- WHAT IS BEING ASKED
Look through the records below, and whenever a line contains "paths", copy it.
(LISTED RECORDS begins)
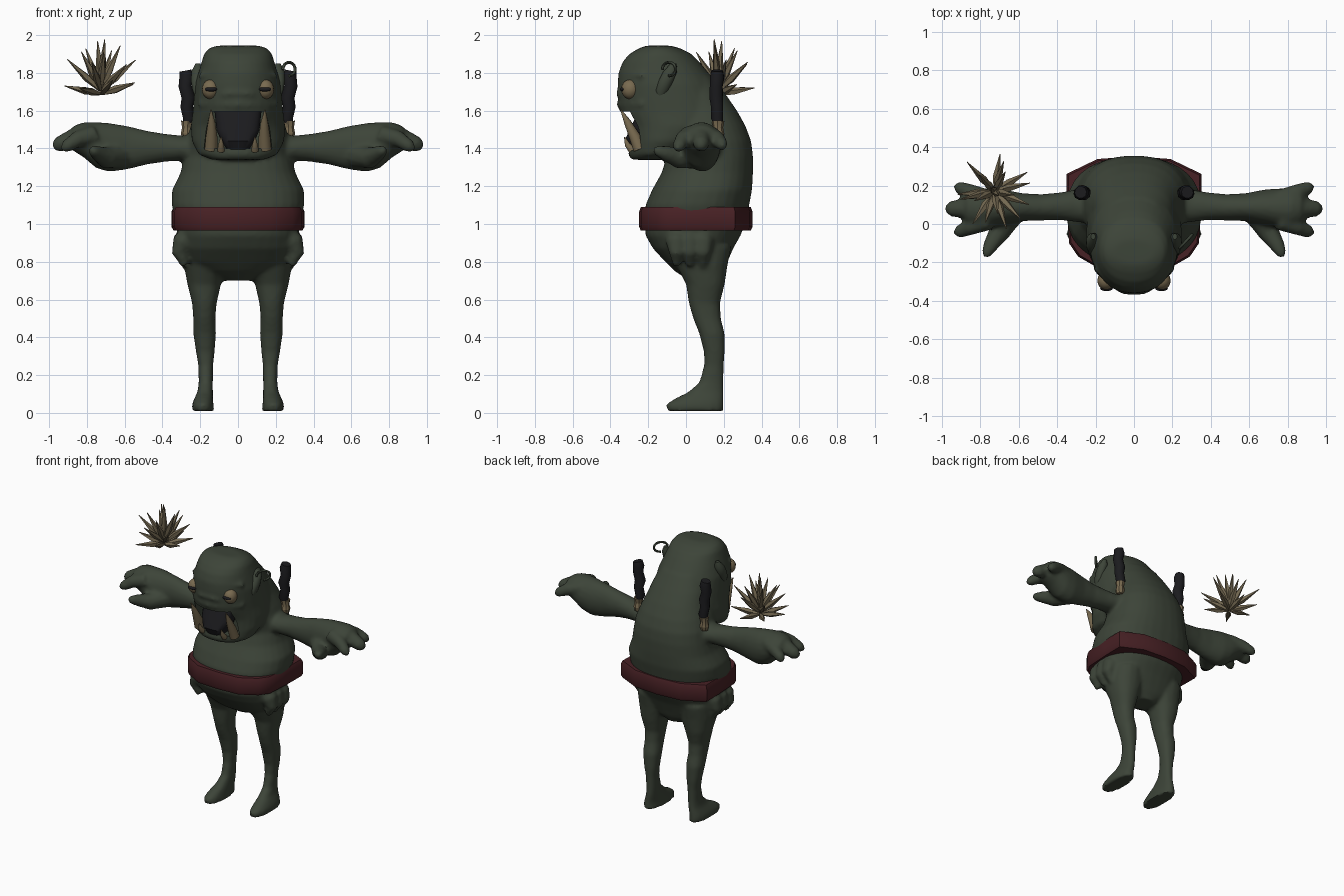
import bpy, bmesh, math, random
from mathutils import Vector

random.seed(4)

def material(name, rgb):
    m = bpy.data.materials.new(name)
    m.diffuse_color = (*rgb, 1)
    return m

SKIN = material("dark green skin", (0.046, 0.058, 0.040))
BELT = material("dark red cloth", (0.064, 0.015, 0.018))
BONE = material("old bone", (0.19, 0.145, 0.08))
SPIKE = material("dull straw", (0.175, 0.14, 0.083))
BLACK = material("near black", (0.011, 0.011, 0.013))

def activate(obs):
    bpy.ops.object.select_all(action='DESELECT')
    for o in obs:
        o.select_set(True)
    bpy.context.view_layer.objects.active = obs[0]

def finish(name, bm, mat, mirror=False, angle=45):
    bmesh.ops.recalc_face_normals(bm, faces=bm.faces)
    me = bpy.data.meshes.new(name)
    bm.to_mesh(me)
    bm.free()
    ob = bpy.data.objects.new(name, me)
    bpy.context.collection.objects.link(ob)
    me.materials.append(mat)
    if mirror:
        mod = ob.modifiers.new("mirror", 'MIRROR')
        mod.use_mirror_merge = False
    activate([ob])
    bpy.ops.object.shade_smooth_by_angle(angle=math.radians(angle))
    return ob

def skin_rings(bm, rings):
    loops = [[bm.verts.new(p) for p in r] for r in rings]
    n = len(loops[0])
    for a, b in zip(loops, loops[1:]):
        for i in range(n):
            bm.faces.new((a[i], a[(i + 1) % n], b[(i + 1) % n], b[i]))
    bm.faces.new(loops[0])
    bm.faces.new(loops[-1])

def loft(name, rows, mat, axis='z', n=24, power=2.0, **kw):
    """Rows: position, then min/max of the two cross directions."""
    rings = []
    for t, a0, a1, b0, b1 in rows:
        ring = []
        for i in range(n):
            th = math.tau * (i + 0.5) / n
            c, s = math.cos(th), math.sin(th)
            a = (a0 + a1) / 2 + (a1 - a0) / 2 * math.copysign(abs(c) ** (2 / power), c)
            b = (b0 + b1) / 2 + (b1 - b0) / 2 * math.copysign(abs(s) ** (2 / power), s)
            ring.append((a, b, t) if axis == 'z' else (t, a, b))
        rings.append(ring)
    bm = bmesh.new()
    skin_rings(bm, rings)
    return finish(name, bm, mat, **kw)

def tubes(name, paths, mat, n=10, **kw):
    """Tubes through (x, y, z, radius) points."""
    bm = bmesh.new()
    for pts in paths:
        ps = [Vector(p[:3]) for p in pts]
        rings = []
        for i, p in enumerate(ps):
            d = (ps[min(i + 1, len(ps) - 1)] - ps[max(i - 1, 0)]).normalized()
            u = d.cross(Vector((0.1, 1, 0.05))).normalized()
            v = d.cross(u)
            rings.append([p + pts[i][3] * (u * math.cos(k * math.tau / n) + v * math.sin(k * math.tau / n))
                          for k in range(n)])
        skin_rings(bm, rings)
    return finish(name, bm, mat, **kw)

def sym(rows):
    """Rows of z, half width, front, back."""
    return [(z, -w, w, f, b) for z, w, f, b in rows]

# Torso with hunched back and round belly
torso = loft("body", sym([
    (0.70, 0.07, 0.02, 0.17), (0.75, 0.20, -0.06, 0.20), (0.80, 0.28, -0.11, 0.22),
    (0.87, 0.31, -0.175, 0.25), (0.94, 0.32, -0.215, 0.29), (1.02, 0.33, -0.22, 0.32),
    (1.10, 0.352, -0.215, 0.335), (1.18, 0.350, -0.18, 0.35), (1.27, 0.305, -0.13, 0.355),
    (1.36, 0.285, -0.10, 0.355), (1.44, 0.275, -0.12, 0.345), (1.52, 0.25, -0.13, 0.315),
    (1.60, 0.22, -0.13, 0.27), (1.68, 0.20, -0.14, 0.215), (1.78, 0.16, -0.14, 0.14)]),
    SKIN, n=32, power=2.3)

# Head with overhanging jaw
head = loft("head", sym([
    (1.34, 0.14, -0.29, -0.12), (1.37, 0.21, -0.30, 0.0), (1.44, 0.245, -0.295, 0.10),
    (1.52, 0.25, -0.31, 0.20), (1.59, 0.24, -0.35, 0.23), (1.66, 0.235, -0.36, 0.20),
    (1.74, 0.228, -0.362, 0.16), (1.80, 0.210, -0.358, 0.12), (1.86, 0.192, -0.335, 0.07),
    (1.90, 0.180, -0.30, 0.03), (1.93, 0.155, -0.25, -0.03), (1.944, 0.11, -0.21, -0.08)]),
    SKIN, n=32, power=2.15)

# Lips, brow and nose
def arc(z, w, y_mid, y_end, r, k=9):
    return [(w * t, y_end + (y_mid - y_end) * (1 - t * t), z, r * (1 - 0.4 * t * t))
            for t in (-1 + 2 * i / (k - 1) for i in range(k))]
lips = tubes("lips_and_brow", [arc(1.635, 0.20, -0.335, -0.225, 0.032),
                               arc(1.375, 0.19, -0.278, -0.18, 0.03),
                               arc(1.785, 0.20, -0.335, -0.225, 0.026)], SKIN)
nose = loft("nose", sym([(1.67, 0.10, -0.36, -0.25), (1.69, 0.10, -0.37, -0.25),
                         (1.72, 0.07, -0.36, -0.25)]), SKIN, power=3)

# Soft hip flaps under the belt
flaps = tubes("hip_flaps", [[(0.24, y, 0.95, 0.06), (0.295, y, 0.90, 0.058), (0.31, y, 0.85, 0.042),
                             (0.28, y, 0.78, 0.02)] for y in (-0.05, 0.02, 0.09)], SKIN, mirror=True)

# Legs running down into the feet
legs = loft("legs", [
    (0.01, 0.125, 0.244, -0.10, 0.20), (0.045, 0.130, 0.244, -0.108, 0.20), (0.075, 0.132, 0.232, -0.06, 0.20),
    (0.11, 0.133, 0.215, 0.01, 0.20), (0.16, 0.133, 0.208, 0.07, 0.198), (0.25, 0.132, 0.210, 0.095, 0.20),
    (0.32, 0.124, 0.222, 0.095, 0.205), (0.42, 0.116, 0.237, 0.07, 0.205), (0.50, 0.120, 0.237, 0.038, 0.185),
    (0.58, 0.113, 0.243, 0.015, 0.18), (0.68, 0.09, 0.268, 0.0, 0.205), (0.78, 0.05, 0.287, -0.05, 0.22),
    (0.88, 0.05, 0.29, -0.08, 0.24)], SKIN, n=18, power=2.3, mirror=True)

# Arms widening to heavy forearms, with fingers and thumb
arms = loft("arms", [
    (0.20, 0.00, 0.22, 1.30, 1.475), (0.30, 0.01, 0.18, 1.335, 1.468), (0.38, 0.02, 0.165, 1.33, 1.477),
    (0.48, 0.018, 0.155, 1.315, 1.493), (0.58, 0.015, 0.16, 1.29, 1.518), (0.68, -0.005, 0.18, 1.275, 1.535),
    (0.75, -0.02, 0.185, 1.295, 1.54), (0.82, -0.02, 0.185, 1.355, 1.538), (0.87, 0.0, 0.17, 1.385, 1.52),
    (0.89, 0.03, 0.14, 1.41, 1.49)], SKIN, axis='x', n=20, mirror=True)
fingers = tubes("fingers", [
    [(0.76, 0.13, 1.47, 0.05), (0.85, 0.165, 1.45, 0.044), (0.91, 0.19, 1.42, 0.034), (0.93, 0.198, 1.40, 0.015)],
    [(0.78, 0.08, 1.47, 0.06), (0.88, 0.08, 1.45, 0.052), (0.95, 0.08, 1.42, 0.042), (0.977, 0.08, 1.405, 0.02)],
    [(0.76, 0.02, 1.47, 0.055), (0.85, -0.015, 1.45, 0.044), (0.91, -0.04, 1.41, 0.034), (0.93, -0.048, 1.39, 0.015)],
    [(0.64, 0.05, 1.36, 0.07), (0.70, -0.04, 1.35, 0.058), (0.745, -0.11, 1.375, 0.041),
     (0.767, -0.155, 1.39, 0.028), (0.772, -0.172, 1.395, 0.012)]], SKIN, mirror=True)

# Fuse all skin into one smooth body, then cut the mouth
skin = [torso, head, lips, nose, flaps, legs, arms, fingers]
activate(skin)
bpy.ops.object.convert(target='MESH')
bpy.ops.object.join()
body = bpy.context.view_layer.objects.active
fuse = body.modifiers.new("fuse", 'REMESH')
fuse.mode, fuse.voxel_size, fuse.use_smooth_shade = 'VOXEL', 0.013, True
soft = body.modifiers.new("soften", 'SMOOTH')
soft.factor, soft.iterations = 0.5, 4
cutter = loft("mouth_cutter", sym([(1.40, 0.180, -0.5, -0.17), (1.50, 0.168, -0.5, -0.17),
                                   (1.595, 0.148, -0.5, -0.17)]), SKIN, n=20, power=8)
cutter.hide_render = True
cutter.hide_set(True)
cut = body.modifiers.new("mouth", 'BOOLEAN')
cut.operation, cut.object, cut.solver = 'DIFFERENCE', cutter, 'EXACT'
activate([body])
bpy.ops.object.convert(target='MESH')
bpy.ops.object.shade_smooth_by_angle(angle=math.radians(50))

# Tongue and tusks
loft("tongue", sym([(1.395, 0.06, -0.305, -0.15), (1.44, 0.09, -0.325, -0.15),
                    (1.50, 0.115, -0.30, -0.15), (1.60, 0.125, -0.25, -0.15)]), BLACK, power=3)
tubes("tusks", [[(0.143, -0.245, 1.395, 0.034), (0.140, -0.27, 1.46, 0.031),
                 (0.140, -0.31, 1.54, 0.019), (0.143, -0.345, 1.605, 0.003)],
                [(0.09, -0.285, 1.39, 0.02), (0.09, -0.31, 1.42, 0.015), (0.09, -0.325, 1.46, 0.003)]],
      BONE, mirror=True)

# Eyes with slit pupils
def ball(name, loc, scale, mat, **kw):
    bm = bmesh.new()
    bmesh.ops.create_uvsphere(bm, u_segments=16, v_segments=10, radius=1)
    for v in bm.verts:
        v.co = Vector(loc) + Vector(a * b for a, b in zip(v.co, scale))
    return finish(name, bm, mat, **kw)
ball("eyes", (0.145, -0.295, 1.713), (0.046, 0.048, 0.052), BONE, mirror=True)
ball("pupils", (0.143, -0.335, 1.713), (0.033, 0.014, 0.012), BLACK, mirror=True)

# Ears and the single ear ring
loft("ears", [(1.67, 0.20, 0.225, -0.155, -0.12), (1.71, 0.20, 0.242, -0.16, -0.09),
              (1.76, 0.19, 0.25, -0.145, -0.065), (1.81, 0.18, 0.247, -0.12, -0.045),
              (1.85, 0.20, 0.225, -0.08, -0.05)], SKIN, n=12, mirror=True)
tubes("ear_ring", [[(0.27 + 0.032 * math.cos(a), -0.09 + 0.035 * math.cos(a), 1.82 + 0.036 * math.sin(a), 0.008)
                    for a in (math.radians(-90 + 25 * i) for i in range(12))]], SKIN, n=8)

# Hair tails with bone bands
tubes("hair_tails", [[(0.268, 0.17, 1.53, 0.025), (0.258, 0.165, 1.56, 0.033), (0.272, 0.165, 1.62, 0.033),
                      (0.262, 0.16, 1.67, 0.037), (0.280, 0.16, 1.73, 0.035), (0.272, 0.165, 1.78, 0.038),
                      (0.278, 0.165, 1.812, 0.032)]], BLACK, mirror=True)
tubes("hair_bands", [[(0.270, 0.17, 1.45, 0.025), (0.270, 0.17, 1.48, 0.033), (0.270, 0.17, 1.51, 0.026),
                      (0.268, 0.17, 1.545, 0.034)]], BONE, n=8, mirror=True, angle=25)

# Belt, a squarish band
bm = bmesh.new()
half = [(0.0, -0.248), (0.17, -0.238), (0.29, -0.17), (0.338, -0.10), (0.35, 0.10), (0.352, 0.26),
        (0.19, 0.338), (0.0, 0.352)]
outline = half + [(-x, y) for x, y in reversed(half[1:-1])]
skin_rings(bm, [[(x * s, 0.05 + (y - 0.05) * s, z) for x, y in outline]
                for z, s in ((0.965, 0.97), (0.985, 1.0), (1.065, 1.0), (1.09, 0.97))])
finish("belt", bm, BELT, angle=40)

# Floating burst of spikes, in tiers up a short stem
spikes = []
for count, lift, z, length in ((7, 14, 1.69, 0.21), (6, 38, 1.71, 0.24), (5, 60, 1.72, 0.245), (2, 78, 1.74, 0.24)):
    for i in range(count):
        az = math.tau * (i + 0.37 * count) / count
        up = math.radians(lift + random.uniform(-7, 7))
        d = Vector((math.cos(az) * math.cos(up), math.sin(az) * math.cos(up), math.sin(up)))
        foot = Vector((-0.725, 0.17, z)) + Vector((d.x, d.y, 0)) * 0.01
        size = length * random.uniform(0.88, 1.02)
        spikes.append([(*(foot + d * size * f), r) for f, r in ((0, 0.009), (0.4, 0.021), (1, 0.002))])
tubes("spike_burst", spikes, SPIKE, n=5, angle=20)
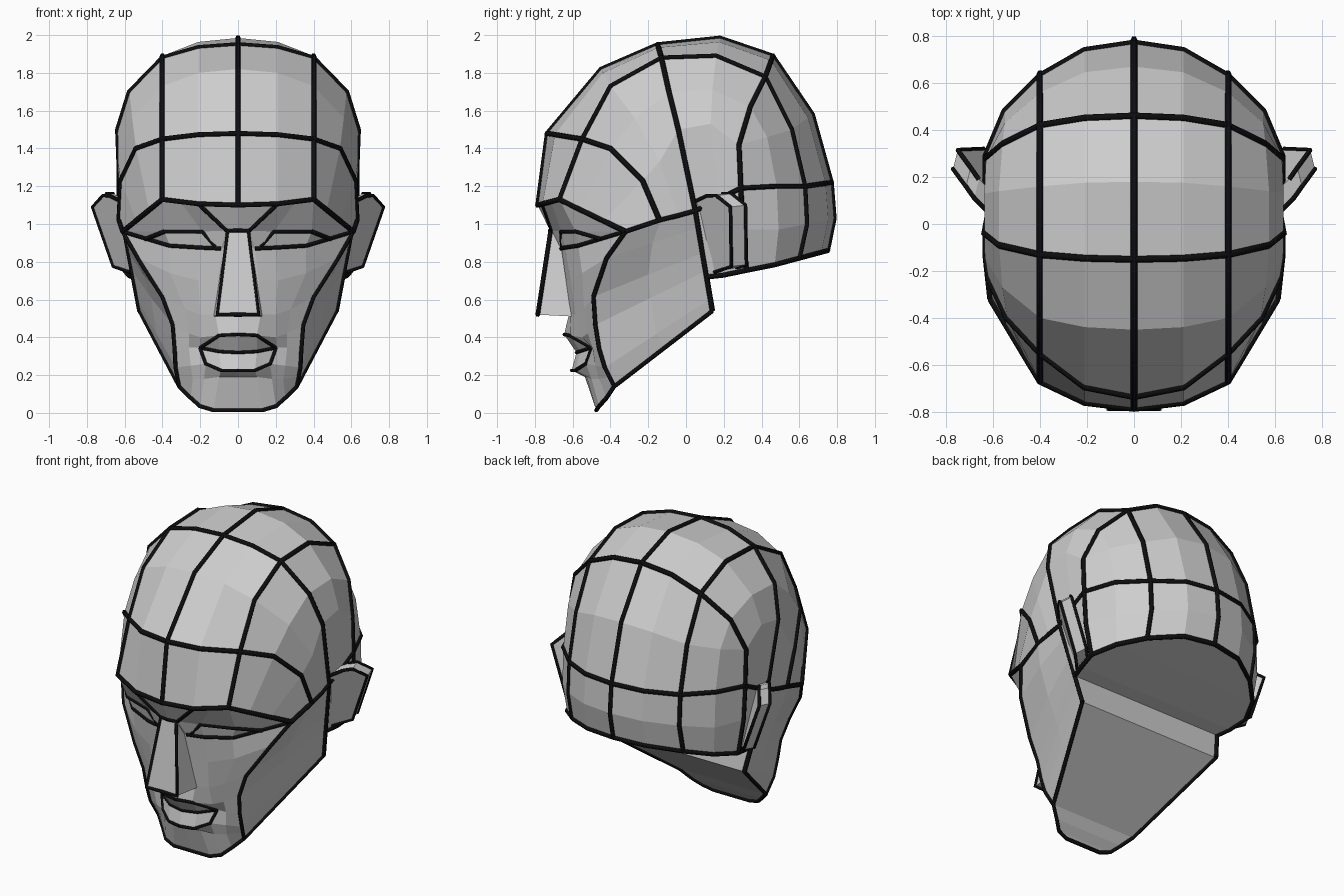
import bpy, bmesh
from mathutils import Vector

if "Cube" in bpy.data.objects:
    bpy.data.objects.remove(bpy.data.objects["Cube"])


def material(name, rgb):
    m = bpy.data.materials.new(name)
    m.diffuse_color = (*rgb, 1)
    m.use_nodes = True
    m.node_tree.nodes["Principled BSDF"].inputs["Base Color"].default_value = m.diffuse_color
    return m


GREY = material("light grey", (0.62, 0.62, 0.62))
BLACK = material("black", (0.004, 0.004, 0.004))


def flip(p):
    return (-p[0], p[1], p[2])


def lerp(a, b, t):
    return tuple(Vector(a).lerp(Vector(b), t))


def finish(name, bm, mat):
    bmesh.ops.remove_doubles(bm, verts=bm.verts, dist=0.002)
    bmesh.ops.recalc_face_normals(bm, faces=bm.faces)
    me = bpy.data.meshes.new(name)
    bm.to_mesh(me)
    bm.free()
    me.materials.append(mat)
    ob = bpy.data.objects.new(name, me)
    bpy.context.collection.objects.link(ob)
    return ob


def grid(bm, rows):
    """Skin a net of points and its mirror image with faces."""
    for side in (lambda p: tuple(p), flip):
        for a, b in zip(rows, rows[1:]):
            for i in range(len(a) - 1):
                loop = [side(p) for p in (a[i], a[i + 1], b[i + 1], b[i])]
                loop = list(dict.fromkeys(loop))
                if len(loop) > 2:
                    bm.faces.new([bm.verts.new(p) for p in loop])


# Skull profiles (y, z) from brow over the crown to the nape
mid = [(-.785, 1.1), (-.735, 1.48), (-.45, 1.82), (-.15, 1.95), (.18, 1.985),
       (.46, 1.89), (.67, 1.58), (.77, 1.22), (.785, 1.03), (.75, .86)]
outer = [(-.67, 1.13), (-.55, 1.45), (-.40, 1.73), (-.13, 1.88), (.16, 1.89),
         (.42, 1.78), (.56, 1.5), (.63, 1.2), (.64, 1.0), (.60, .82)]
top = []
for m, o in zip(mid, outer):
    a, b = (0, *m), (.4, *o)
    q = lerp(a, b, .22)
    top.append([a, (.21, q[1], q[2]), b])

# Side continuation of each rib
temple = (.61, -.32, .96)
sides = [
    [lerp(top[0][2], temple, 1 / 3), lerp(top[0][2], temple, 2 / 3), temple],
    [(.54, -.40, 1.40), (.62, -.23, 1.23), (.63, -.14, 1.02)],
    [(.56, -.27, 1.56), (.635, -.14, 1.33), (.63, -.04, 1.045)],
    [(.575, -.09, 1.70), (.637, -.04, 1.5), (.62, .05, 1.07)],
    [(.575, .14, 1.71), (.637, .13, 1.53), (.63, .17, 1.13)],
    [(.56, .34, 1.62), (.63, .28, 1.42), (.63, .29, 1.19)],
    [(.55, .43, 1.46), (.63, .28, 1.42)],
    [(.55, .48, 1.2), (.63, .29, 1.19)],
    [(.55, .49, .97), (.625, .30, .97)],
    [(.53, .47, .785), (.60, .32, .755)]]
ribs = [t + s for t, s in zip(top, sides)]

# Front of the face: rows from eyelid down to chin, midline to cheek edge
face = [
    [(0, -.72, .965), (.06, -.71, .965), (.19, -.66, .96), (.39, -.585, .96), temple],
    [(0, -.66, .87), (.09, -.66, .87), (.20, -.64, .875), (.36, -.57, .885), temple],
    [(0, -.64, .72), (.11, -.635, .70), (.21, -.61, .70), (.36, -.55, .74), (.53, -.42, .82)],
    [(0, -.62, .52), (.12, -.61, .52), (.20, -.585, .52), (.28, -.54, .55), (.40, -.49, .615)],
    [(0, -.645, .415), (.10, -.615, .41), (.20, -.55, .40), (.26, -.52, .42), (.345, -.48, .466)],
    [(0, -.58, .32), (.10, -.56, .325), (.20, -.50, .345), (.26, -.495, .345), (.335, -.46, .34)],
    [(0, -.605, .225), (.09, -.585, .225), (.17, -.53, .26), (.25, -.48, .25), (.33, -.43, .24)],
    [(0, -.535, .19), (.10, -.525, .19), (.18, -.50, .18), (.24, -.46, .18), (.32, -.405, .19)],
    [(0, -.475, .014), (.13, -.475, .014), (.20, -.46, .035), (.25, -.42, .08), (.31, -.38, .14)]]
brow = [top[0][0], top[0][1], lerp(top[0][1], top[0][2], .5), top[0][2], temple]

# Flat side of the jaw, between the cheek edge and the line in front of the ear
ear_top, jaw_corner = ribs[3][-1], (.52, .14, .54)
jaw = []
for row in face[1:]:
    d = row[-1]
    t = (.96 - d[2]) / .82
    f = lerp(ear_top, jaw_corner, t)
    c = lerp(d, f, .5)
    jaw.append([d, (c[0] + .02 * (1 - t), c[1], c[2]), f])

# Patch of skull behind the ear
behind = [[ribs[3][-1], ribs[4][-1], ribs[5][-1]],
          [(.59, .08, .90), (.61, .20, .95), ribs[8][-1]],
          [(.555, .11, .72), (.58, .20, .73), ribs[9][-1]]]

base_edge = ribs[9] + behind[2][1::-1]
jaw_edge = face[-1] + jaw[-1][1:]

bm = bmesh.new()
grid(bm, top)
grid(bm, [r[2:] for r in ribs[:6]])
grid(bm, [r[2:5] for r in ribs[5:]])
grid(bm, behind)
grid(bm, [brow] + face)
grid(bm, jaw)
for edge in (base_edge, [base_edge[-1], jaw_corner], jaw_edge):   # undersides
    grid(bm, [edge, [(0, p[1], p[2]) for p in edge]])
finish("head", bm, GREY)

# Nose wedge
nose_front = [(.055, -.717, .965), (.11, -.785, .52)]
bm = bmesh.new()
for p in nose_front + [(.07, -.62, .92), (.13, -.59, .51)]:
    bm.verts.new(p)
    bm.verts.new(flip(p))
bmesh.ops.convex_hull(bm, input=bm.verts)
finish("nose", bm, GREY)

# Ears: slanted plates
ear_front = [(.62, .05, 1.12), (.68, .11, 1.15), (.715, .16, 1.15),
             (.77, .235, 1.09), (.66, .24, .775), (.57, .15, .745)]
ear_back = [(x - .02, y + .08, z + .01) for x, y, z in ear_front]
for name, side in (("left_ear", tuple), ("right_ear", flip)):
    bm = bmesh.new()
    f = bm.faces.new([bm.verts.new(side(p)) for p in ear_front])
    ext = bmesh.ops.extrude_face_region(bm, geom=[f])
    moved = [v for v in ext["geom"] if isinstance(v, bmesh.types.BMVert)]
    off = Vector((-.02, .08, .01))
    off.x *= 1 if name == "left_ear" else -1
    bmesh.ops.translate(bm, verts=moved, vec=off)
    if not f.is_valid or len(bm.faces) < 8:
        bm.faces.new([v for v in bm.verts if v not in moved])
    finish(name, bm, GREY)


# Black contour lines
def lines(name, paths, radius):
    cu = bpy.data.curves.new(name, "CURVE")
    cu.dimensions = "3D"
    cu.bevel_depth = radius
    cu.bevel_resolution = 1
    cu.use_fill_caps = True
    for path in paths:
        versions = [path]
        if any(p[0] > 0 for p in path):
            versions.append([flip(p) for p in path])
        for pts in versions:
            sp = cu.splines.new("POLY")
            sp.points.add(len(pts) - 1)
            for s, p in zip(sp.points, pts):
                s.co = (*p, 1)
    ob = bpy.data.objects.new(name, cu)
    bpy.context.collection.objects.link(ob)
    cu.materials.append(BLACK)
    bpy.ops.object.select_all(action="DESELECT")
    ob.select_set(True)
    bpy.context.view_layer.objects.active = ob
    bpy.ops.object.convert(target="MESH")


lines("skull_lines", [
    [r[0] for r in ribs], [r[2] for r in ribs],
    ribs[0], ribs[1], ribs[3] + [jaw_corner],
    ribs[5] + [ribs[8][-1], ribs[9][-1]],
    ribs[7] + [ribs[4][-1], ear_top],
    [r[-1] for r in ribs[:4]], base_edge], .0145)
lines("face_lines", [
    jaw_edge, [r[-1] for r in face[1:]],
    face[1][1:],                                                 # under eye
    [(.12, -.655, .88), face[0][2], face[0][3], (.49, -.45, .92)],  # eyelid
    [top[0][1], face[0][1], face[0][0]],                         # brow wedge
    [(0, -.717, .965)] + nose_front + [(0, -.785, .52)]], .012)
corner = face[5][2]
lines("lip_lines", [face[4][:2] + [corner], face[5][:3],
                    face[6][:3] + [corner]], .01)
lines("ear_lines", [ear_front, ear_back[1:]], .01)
(LISTED RECORDS ends)
- OUTPUT OF THE TASK
def tubes(name, paths, mat, n=10, **kw):
    for pts in paths:
def lines(name, paths, radius):
    for path in paths:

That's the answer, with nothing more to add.